> **WORK REQUIRED**: Take each line of the entries below that contains "cuts" and copy it.

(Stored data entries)

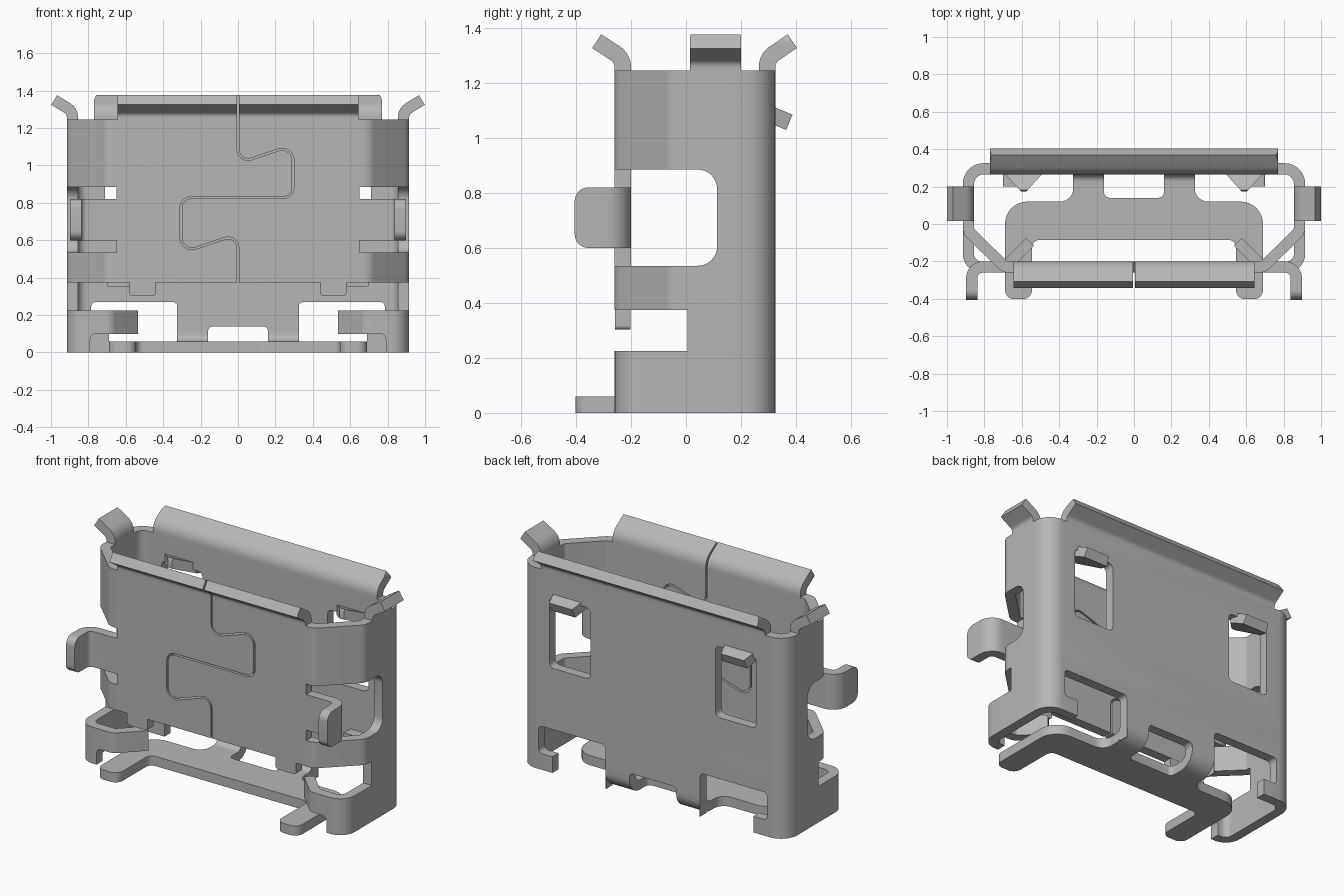
import bpy, bmesh, math
from mathutils import Vector

if "Cube" in bpy.data.objects:
    bpy.data.objects.remove(bpy.data.objects["Cube"])

T = 0.06        # sheet thickness
RIM = 1.245     # top of the shell
SKIRT = 0.375   # bottom edge of the front panel
BAND = 0.225    # top of the lower wrap

steel = bpy.data.materials.new("steel grey")
steel.use_nodes = True
steel.diffuse_color = (0.47, 0.47, 0.47, 1)
steel.node_tree.nodes["Principled BSDF"].inputs["Base Color"].default_value = steel.diffuse_color


def fillet(pts, closed):
    """Round each (u, v, radius) corner of a path."""
    out, n = [], len(pts)
    for i, p in enumerate(pts):
        c = Vector(p[:2])
        r = p[2] if len(p) > 2 else 0
        if r == 0 or (not closed and i in (0, n - 1)):
            out.append(c)
            continue
        a = (Vector(pts[i - 1][:2]) - c).normalized()
        b = (Vector(pts[(i + 1) % n][:2]) - c).normalized()
        half = a.angle(b) / 2
        reach = r / math.tan(half)
        centre = c + (a + b).normalized() * (r / math.sin(half))
        start, end = c + a * reach - centre, c + b * reach - centre
        turn = start.angle_signed(end)
        for k in range(9):
            t = -turn * k / 8
            out.append(centre + Vector((start.x * math.cos(t) - start.y * math.sin(t),
                                        start.x * math.sin(t) + start.y * math.cos(t))))
    return out


def place(p, w, axis):
    return {"x": (w, p.x, p.y), "y": (p.x, w, p.y), "z": (p.x, p.y, w)}[axis]


def finish(name, bm):
    bmesh.ops.recalc_face_normals(bm, faces=bm.faces)
    mesh = bpy.data.meshes.new(name)
    bm.to_mesh(mesh)
    bm.free()
    mesh.materials.append(steel)
    ob = bpy.data.objects.new(name, mesh)
    bpy.context.collection.objects.link(ob)
    smooth(ob)
    return ob


def smooth(ob):
    ob.data.shade_smooth()
    ob.data.set_sharp_from_angle(angle=math.radians(30))


def plate(name, pts, axis, w0, w1):
    """Solid prism from a rounded outline."""
    bm = bmesh.new()
    path = fillet(pts, True)
    lo = [bm.verts.new(place(p, w0, axis)) for p in path]
    hi = [bm.verts.new(place(p, w1, axis)) for p in path]
    bm.faces.new(lo)
    bm.faces.new(hi)
    for i in range(len(path)):
        bm.faces.new((lo[i - 1], lo[i], hi[i], hi[i - 1]))
    return finish(name, bm)


def block(u0, u1, v0, v1, r, axis, w0, w1, name="cutter"):
    return plate(name, [(u0, v0, r), (u1, v0, r), (u1, v1, r), (u0, v1, r)], axis, w0, w1)


def sheet(name, pts, axis, w0, w1, closed=False, thick=T):
    """Bent sheet of even thickness following a centre line."""
    path = fillet(pts, closed)
    n, rows = len(path), []
    bm = bmesh.new()
    for i, p in enumerate(path):
        before = path[i - 1] if closed or i else None
        after = path[(i + 1) % n] if closed or i < n - 1 else None
        d1 = (p - before).normalized() if before is not None else (after - p).normalized()
        d2 = (after - p).normalized() if after is not None else d1
        d = (d1 + d2).normalized()
        side = Vector((-d.y, d.x)) * (thick / 2 / max(0.3, d.dot(d1)))
        rows.append([bm.verts.new(place(q, w, axis))
                     for q, w in ((p - side, w0), (p + side, w0), (p + side, w1), (p - side, w1))])
    for i in range(n if closed else n - 1):
        a, b = rows[i], rows[(i + 1) % n]
        for k in range(4):
            bm.faces.new((a[k], a[k - 1], b[k - 1], b[k]))
    if not closed:
        bm.faces.new(rows[0])
        bm.faces.new(rows[-1])
    return finish(name, bm)


def carve(ob, cutters, op="DIFFERENCE"):
    """Apply booleans and drop the cutters."""
    for c in cutters:
        m = ob.modifiers.new("cut", "BOOLEAN")
        m.operation, m.solver, m.object = op, "EXACT", c
    bpy.context.view_layer.update()
    ev = ob.evaluated_get(bpy.context.evaluated_depsgraph_get())
    mesh = bpy.data.meshes.new_from_object(ev)
    ob.modifiers.clear()
    ob.data = mesh
    for c in cutters:
        bpy.data.objects.remove(c)
    smooth(ob)


def both(s, a, b):
    """Interval on one side of the middle."""
    return sorted((s * a, s * b))


def mirrored(half):
    return half + [(-p[0],) + tuple(p[1:]) for p in reversed(half)]


SIDES = ((1, "left"), (-1, "right"))

# Upper shell: closed ring with side windows, back windows and a seam
shell = sheet("upper_shell", mirrored([(0.69, -0.23, 0.05), (0.885, -0.04, 0.05), (0.885, 0.295, 0.08)]),
              "z", SKIRT, RIM, closed=True)
cuts = []
for s, _ in SIDES:
    cuts.append(block(-0.6, 0.113, 0.535, 0.885, 0.07, "x", *both(s, 0.65, 1.1)))
    cuts.append(block(*both(s, 0.43, 0.71), 0.65, 1.09, 0.03, "y", 0.2, 0.4))
seam = [(0, 1.4), (0, 1.01, 0.055), (0.295, 1.11, 0.06), (0.295, 0.828, 0.055), (-0.305, 0.828, 0.055),
        (-0.305, 0.53, 0.06), (0, 0.635, 0.055), (0, 0.3)]
cuts.append(sheet("cutter", seam, "y", -0.4, -0.1, thick=0.01))
carve(shell, cuts)


def back_cutters():
    out = [block(-0.16, 0.16, -0.1, 0.14, 0.025, "y", 0.2, 0.4)]
    for s, _ in SIDES:
        out.append(block(*both(s, 0.325, 0.785), 0.1, 0.27, 0.025, "y", 0.2, 0.4))
        out.append(block(*both(s, 0.325, 0.69), -0.1, 0.2, 0.02, "y", 0.2, 0.4))
    return out


# Middle strip: sides and back between the wrap and the front panel
middle = sheet("middle_shell", mirrored([(0.885, 0.005), (0.885, 0.295, 0.08)]), "z", BAND, SKIRT)
carve(middle, back_cutters())

# Lower wrap: sides fold round to the front and turn inward
lower = sheet("lower_wrap", mirrored([(0.555, -0.095), (0.69, -0.23, 0.04), (0.885, -0.23, 0.07),
                                      (0.885, 0.295, 0.08)]), "z", 0, BAND)
cuts = back_cutters()
cuts.append(block(-0.32, 0.32, -0.1, 0.12, 0, "y", 0.2, 0.4))
for s, _ in SIDES:
    cuts.append(block(*both(s, 0.4, 0.79), -0.1, 0.1, 0.03, "y", -0.4, 0))
carve(lower, cuts)

# Floor with two feet reaching forward
plate("floor", mirrored([(0.16, 0.14, 0.03), (0.16, 0.21), (0.325, 0.21), (0.325, 0.12, 0.07),
                         (0.69, 0.12, 0.12), (0.69, -0.402, 0.05), (0.545, -0.402, 0.05),
                         (0.545, -0.085, 0.04)]), "z", 0, T)

# Lips along the rim
lip = sheet("back_lip", [(0.295, RIM - 0.01), (0.295, 1.29, 0.06), (0.387, 1.352)], "x", -0.77, 0.77)
carve(lip, [block(-0.77, 0.77, 1.1, 1.4, 0.06, "y", 0.2, 0.5)], "INTERSECT")

for s, side in SIDES:
    front = sheet(side + "_front_lip", [(-0.23, RIM - 0.01), (-0.23, 1.29, 0.06), (-0.325, 1.352)],
                  "x", *both(s, 0.005, 0.645))
    carve(front, [block(*both(s, 0.005, 0.645), 1.1, 1.4, 0.03, "y", -0.5, -0.1)], "INTERSECT")
    ear = sheet(side + "_rim_ear", [(s * 0.885, RIM - 0.01), (s * 0.885, 1.29, 0.06), (s * 0.983, 1.35)],
                "y", 0.015, 0.2)
    carve(ear, [block(0.015, 0.2, 1.1, 1.4, 0.035, "x", *both(s, 0.8, 1.1))], "INTERSECT")

    # Side tab folded forward
    tab = sheet(side + "_side_tab", [(s * 0.62, -0.23), (s * 0.868, -0.23, 0.06), (s * 0.868, -0.405)],
                "z", 0.6, 0.82)
    carve(tab, [block(-0.405, 0, 0.6, 0.82, 0.05, "x", *both(s, 0.5, 1))], "INTERSECT")

    # Neck bending from the back wall into the floor
    sheet(side + "_neck", [(0.295, 0.14), (0.295, 0.03, 0.07), (0.18, 0.03)], "x", *both(s, 0.16, 0.325))

    # Small stop below the front panel and ledge on the back wall
    block(*both(s, 0.44, 0.58), 0.303, SKIRT + 0.02, 0.015, "y", -0.259, -0.201, side + "_front_stop")
    block(*both(s, 0.58, 0.7), 0.35, 0.39, 0.01, "y", 0.2, 0.3, side + "_back_ledge")

    # Sloping latch tongue through the back window, pointed inside
    latch = sheet(side + "_latch", [(0.376, 1.057), (0.17, 1.142)], "x", *both(s, 0.46, 0.72))
    carve(latch, [plate("cutter", [(s * 0.53, 0.45), (s * 0.48, 0.28), (s * 0.575, 0.175),
                                   (s * 0.605, 0.175), (s * 0.7, 0.28), (s * 0.65, 0.45)],
                        "z", 0.9, 1.3)], "INTERSECT")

> **RESPONSE**:
cuts = []
    cuts.append(block(-0.6, 0.113, 0.535, 0.885, 0.07, "x", *both(s, 0.65, 1.1)))
    cuts.append(block(*both(s, 0.43, 0.71), 0.65, 1.09, 0.03, "y", 0.2, 0.4))
cuts.append(sheet("cutter", seam, "y", -0.4, -0.1, thick=0.01))
carve(shell, cuts)
cuts = back_cutters()
cuts.append(block(-0.32, 0.32, -0.1, 0.12, 0, "y", 0.2, 0.4))
    cuts.append(block(*both(s, 0.4, 0.79), -0.1, 0.1, 0.03, "y", -0.4, 0))
carve(lower, cuts)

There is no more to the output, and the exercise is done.